- McIntosh, Ian, Sub-Lieutenant, RN
- Biographies and personal histories, WWII operations, History - WW2
- RAN Ships
- None noted.
- September 2008 edition of the Naval Historical Review (all rights reserved)
‘I regret to tell you that SS Britannia was sunk by a raider on 25th March, some 500 miles west of Sierra Leone. So far 194 survivors have been accounted for, but Sub Lieutenant Ian McIntosh is not among these. There is still some hope of a few more of the missing turning up, but I fear, owing to the lapse of time, this is improbable. I sympathise deeply with your daughter in her anxiety.’
I was going to survive
I am glad that I did not know this at the time, but there was a certain frustration at not being able to let anyone know that I was alright and was going to survive.
The evenings and nights were generally cool, but during the day heat and thirst were always with us. Paradoxically in the cool of the night one keenly awaited dawn and the first rays of the sun to warm our chilled bodies and in the unremitting tropical heat of the day one longed for the evening and the coolness it brought. Some relief was gained by sucking something, in my case buttons. Snuffling up sea-water through one’s nose and then spitting it out also seemed to help. Most relief from the heat was gained by soaking a cloth in sea-water and wrapping it round one’s neck (I recalled Bligh recommending this in the Journal of his epic voyage). In the latter stages a framework of oars supporting the boat’s old canvas cover provided welcome shade.

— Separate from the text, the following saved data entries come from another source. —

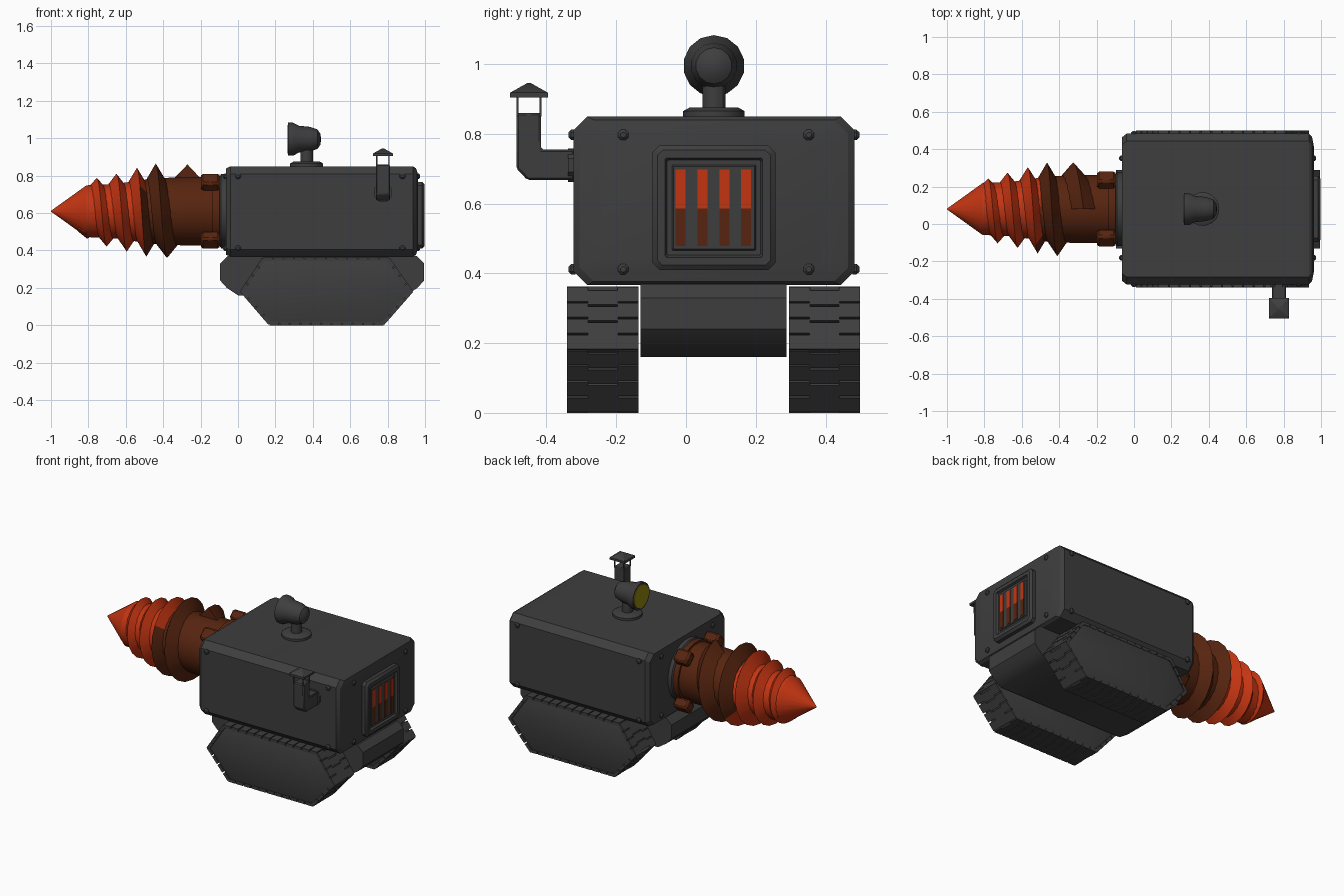
import bpy, bmesh, math
from mathutils import Vector, Matrix

if "Cube" in bpy.data.objects:
    bpy.data.objects.remove(bpy.data.objects["Cube"])

def material(name, r, g, b):
    m = bpy.data.materials.new(name)
    m.diffuse_color = (r, g, b, 1)
    m.use_nodes = True
    m.node_tree.nodes["Principled BSDF"].inputs["Base Color"].default_value = m.diffuse_color
    return m

GREY = material("dark_grey", 0.048, 0.048, 0.048)
ORANGE = material("hot_orange", 0.55, 0.035, 0.006)
BROWN = material("rust_brown", 0.095, 0.018, 0.005)
YELLOW = material("lamp_yellow", 0.28, 0.23, 0.004)
CY, DZ = 0.08, 0.61          # machine centre line and drill axis height

def build(name, verts, faces, mats=(GREY,), pick=None, smooth=30):
    me = bpy.data.meshes.new(name)
    me.from_pydata([tuple(v) for v in verts], [], faces)
    for m in mats:
        me.materials.append(m)
    bm = bmesh.new()
    bm.from_mesh(me)
    bmesh.ops.recalc_face_normals(bm, faces=bm.faces)
    if pick:
        for f in bm.faces:
            f.material_index = pick(f.calc_center_median())
    bm.to_mesh(me)
    bm.free()
    ob = bpy.data.objects.new(name, me)
    bpy.context.collection.objects.link(ob)
    if smooth:
        bpy.context.view_layer.objects.active = ob
        bpy.ops.object.select_all(action='DESELECT')
        ob.select_set(True)
        bpy.ops.object.shade_smooth_by_angle(angle=math.radians(smooth))
    return ob

def loft(name, rings, **kw):
    n = len(rings[0])
    verts = [v for r in rings for v in r]
    faces = [(i*n + k, i*n + (k+1) % n, (i+1)*n + (k+1) % n, (i+1)*n + k)
             for i in range(len(rings)-1) for k in range(n)]
    faces += [tuple(range(n)), tuple(range(len(verts)-n, len(verts)))]
    return build(name, verts, faces, **kw)

def lathe(name, profile, origin, axis='X', n=24, **kw):
    """profile: (distance along axis, radius)"""
    o = Vector(origin)
    rings = []
    for d, r in profile:
        ring = []
        for k in range(n):
            a = 2*math.pi*(k+0.5)/n
            c, s = r*math.cos(a), r*math.sin(a)
            ring.append(o + (Vector((d, c, s)) if axis == 'X' else
                             Vector((c, d, s)) if axis == 'Y' else Vector((c, s, d))))
        rings.append(ring)
    return loft(name, rings, **kw)

def boxes(name, specs, mats=(GREY,), **kw):
    """several boxes in one mesh: (centre, size, rotation matrix or None)"""
    verts, faces = [], []
    quads = [(0, 1, 3, 2), (4, 6, 7, 5), (0, 4, 5, 1), (2, 3, 7, 6), (0, 2, 6, 4), (1, 5, 7, 3)]
    for c, s, rot in specs:
        b = len(verts)
        for i in (-.5, .5):
            for j in (-.5, .5):
                for k in (-.5, .5):
                    p = Vector((i*s[0], j*s[1], k*s[2]))
                    verts.append(Vector(c) + (rot @ p if rot else p))
        faces += [tuple(b+q for q in f) for f in quads]
    return build(name, verts, faces, mats=mats, **kw)

def bevel(ob, w, seg=1):
    m = ob.modifiers.new("bevel", 'BEVEL')
    m.width, m.segments = w, seg

def chamfer_rect(x, y0, y1, z0, z1, c):
    return [(x, y0+c, z0), (x, y1-c, z0), (x, y1, z0+c), (x, y1, z1-c),
            (x, y1-c, z1), (x, y0+c, z1), (x, y0, z1-c), (x, y0, z0+c)]

# main body: chamfered box with a crowned rear
Y0, Y1, Z0, Z1 = -0.323, 0.483, 0.366, 0.85
stations = [(-0.065, .02), (-0.04, 0), (0.935, 0), (0.952, .018), (0.962, .07)]
loft("body", [chamfer_rect(x, Y0+i, Y1-i, Z0+i*.6, Z1-i*.6, 0.04) for x, i in stations])

# lower hull between the tracks
hull = [(-.055, .37), (-.096, .33), (-.096, .24), (-.06, .20), (0, .16),
        (.90, .16), (.96, .20), (.995, .24), (.995, .33), (.955, .37)]
loft("lower_hull", [[(x, y, z) for x, z in hull] for y in (-.13, .288)], smooth=40)

# tracks: hexagonal core with chevron links round it
hexa = [(.01, .18), (.165, .0), (.78, .0), (.938, .18), (.81, .363), (.13, .363)]
counts = [4, 11, 4, 4, 12, 4]
mid = Vector((.473, .18))
def track(name, yc):
    def ring(y, d):
        out = []
        for x, z in hexa:
            p = Vector((x, z))
            p -= (p-mid).normalized()*d
            out.append((p.x, y, p.y))
        return out
    loft(name + "_core", [ring(yc-.1, .045), ring(yc-.094, .018), ring(yc+.094, .018), ring(yc+.1, .045)], smooth=35)
    links = []
    for i, n in enumerate(counts):
        a, b = Vector(hexa[i]), Vector(hexa[(i+1) % 6])
        d = (b-a)/n
        length = d.length
        d.normalize()
        inward = Vector((-d.y, d.x))
        rot = Matrix(((d.x, 0, inward.x), (0, 1, 0), (d.y, 0, inward.y)))
        for k in range(n):
            p = a + d*length*(k+.5) + inward*.010
            for off, w, slide in ((-.072, .06, 0), (.072, .06, 0), (0, .086, -.2)):
                if k == 0:
                    slide = 0
                q = p + d*length*slide
                links.append(((q.x, yc+off, q.y), (length*.88, w, .02), rot))
    boxes(name + "_links", links)
track("front_track", -.2385)
track("rear_track", .397)

# drill collar and core
lathe("drill_collar", [(-.10, .185), (-.09, .2), (-.06, .2)], (0, CY, DZ))
by_heat = lambda c: 0 if c.x < -.5 else 1
lathe("drill_core", [(-1, .002), (-.81, .14), (-.65, .148), (-.5, .17), (-.48, .175), (-.3, .185), (-.09, .185)],
      (0, CY, DZ), n=20, mats=(ORANGE, BROWN), pick=by_heat)

# spiral blade: knots of (turn, x, ridge radius, root radius, half width)
knots = [(-3.6, -.815, .142, .12, .045), (-3, -.755, .178, .13, .052), (-2, -.65, .20, .14, .054),
         (-1, -.54, .232, .15, .054), (0, -.44, .255, .17, .055), (.5, -.38, .25, .175, .065),
         (1, -.27, .25, .18, .075)]
def sample(t):
    for a, b in zip(knots, knots[1:]):
        if t <= b[0]:
            f = (t-a[0])/(b[0]-a[0])
            return [u+(v-u)*f for u, v in zip(a, b)]
    return knots[-1]
rings = []
for i in range(93):
    t = -3.6 + i*.05
    _, x, ridge, root, w = sample(t)
    s, c = -math.sin(2*math.pi*t), math.cos(2*math.pi*t)
    rings.append([(px, CY+r*s, DZ+r*c) for px, r in ((x-w, root-.01), (x, ridge), (x+w, root-.01))])
loft("drill_spiral", rings, mats=(ORANGE, BROWN), pick=by_heat, smooth=30)

# four clamps holding the drill
clamps = []
for k in range(4):
    a = math.pi/4 + k*math.pi/2
    clamps.append(((-.148, CY+.22*math.cos(a), DZ+.22*math.sin(a)), (.10, .065, .085), Matrix.Rotation(a, 3, 'X')))
bevel(boxes("drill_clamps", clamps, mats=(BROWN,)), .012)
lathe("drill_band", [(-.135, .185), (-.135, .197), (-.10, .197), (-.10, .185)], (0, CY, DZ), mats=(BROWN,))

# search lamp facing the drill
lathe("lamp_base", [(.845, .09), (.865, .09), (.876, .07)], (.367, CY, 0), 'Z', 16)
lathe("lamp_post", [(.86, .034), (.97, .034)], (.367, CY, 0), 'Z', 12)
lathe("lamp_head", [(.27, .078), (.268, .088), (.295, .088), (.325, .072), (.385, .066), (.425, .052), (.44, .03), (.444, .005)],
      (0, CY, .995), n=14)
lathe("lamp_glass", [(.265, .076), (.272, .076)], (0, CY, .995), n=14, mats=(YELLOW,))

# exhaust pipe: flange, square elbow, stays and cap
PX, PY = .775, -.45
lathe("exhaust_flange", [(-.338, .052), (-.32, .052)], (PX, 0, .71), 'Y', 8)
elbow = [(-.32, .755), (-.415, .755), (-.415, .86), (-.486, .86), (-.486, .70), (-.455, .668), (-.32, .668)]
bevel(loft("exhaust_pipe", [[(x, y, z) for y, z in elbow] for x in (PX-.037, PX+.037)]), .006)
boxes("exhaust_stays", [((PX+i*.033, PY+j*.033, .88), (.006, .006, .06), None) for i in (-1, 1) for j in (-1, 1)])
cap = [(.904, .054), (.918, .054), (.945, .006)]
loft("exhaust_cap", [[(PX+i*r, PY+j*r, z) for i, j in ((-1, -1), (1, -1), (1, 1), (-1, 1))] for z, r in cap])

# rear grille: stepped frame with a recess and glowing slots
frame = [(.955, 0, .02), (.985, 0, .02), (.998, .014, .014), (.998, .036, .004), (.985, .042, .004),
         (.985, .056, .002), (.992, .060, .002)]
loft("rear_grille", [chamfer_rect(x, -.096+i, .256-i, .41+i, .767-i, c) for x, i, c in frame])
ys = [-.016, .047, .11, .172]
for name, z0, z1, m in (("grille_glow", .586, .698, ORANGE), ("grille_shade", .478, .586, BROWN)):
    boxes(name, [((.992, y, (z0+z1)/2), (.006, .029, z1-z0), None) for y in ys], mats=(m,))

# rivets on front, back and both ends
def rivet(p, d, axis):
    lathe("rivet", [(-.006*d, .017), (.006*d, .016), (.014*d, .008)], p, axis, 8)
for z in (.797, .412):
    for x in (0, .88):
        rivet((x, Y0, z), -1, 'Y')
        rivet((x, Y1, z), 1, 'Y')
    for y in (-.18, .352):
        rivet((.96, y, z), 1, 'X')
        rivet((-.065, y, z), -1, 'X')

Water was always in our minds and as the North-east Trades died away and we slowly moved into the Doldrums there were days when we saw isolated rain squalls which tantalisingly seemed always to pass us by. Eventually however, our luck changed and a good rain squall passed right over us. Everyone licked their lips and gathered what rain they could in whatever came to hand. The water run-off from the mainsail was very brackish but nevertheless was welcome water. With the prospect of further rains over the next few days a proper, controlled organisation was set up to catch the maximum amount of this water, distribute it in old condensed milk tins and store it in our water tanks. With these now full and with the slowly dwindling number of survivors, from the eighteenth day we were able to increase the water ration to half a condensed milk tin twice a day, so ending our thirst problems to our great delight.
At daybreak on the 22nd day of our voyage, a light offshore breeze carried with it the rich, strong scent of tropical earth and vegetation. As the light grew stronger we could see that the colour of the water had changed from the deep-water blue to the in-shore green in which there was a flotsam of leaves and branches of small shrubs. The number of sea birds increased and land birds started to appear. A few hours later land was in sight, a low-lying strand backed by green-fringed sandhills. As we closed the coast, steering to the northwest it was evident to a professional eye that a dangerously heavy surf was running. Understandably a small number in the boat, without the seaman’s eye, wanted to attempt to land immediately, but finally were reconciled to my refusal to countenance such a disastrous course of action. Continuing on the north westerly course along the coast, off-lying shoals with breaking water emphasised the dangers, and before sunset I altered course and we stood out to sea to give such dangers a wide berth in the hours of darkness. There seemed little to be gained, after safely covering nearly 1600 miles of ocean, in risking disaster when so close to safety. Next morning the land was out of sight but, by running in at an angle to the coast, land came into sight again by noon. This time luck was on our side for we ran in to a large, sheltered and calm bay.